** Task statement **
In the records below, begin at the line containing "# Hanging lugs below the base" and end at the line containing "0.115), (0.81, 0.54)]"; quote every line in that span exactly, including both boundary lines, and no others.

[Entries taken from a collection]
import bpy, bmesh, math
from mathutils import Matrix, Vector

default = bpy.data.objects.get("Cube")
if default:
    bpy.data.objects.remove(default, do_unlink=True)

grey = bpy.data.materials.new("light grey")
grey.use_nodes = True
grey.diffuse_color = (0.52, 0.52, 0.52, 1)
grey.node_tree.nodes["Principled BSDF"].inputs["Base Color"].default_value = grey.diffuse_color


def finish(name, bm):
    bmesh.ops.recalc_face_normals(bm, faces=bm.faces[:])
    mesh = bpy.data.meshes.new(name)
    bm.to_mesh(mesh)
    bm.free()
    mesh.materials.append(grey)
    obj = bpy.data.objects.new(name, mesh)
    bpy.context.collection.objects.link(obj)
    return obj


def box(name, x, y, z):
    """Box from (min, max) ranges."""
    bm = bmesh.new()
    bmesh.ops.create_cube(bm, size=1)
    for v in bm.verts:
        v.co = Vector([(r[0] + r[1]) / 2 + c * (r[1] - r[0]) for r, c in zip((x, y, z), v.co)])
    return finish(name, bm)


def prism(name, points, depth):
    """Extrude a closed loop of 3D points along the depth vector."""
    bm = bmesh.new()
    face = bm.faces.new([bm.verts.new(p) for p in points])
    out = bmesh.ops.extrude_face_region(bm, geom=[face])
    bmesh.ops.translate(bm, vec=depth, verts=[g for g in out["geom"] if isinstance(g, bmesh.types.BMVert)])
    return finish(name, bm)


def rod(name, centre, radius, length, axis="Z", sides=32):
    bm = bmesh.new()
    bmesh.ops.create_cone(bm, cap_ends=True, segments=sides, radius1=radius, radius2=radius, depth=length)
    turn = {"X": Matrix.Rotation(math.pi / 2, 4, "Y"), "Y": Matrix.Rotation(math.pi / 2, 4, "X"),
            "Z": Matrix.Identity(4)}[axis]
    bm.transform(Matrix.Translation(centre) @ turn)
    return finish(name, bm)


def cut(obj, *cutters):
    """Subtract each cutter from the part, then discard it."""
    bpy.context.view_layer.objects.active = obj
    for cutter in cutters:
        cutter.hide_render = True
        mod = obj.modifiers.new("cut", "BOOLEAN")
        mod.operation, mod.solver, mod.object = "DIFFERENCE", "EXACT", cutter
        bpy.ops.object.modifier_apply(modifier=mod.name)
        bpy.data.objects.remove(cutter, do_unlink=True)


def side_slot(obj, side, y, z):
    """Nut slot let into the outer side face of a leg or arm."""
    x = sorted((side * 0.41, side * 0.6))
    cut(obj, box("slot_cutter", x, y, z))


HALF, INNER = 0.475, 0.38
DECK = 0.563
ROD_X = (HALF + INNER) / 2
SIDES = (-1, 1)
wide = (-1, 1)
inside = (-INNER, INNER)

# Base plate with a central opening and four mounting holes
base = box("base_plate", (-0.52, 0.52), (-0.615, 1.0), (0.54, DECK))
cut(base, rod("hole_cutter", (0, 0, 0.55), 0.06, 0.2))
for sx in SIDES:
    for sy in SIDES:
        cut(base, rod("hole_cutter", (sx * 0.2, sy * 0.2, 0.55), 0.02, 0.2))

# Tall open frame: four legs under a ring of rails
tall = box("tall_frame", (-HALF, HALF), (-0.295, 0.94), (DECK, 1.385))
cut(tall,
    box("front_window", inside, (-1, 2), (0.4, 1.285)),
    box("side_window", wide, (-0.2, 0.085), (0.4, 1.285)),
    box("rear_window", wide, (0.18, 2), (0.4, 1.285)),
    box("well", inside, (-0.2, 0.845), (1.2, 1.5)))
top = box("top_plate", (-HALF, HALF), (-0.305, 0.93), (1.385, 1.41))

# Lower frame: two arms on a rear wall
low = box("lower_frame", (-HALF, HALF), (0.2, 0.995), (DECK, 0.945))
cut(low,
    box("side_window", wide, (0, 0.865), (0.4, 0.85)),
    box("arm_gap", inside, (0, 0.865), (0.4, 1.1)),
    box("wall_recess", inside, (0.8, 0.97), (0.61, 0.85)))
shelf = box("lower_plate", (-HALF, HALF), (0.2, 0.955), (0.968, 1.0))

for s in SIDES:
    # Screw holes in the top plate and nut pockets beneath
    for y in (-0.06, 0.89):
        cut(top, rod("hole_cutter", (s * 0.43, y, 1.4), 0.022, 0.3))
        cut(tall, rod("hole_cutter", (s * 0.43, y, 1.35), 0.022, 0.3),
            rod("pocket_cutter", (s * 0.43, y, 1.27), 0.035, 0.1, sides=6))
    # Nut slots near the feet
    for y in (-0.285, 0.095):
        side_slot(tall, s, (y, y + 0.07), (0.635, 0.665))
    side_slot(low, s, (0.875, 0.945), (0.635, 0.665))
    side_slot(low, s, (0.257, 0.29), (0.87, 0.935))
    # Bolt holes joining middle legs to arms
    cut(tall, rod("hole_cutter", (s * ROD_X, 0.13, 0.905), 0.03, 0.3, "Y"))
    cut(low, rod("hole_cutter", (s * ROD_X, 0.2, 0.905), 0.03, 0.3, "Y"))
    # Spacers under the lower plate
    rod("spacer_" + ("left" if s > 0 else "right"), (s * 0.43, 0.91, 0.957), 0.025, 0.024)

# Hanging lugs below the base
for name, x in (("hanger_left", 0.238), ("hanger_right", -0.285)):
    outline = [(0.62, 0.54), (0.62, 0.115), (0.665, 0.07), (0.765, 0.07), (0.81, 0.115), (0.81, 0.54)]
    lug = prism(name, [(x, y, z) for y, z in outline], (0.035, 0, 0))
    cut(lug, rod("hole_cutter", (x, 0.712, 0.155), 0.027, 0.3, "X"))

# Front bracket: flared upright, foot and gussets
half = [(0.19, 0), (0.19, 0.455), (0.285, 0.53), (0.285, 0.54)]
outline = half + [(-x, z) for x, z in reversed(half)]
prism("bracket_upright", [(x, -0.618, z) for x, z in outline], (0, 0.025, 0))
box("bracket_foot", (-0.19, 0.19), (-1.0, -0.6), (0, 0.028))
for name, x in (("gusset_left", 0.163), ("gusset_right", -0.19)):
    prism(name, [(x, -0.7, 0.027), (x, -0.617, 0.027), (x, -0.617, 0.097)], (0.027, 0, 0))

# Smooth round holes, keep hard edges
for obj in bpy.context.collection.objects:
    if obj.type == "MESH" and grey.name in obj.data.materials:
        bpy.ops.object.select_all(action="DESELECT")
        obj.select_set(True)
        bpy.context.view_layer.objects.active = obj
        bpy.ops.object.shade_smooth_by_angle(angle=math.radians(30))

** Answer box **
# Hanging lugs below the base
for name, x in (("hanger_left", 0.238), ("hanger_right", -0.285)):
    outline = [(0.62, 0.54), (0.62, 0.115), (0.665, 0.07), (0.765, 0.07), (0.81, 0.115), (0.81, 0.54)]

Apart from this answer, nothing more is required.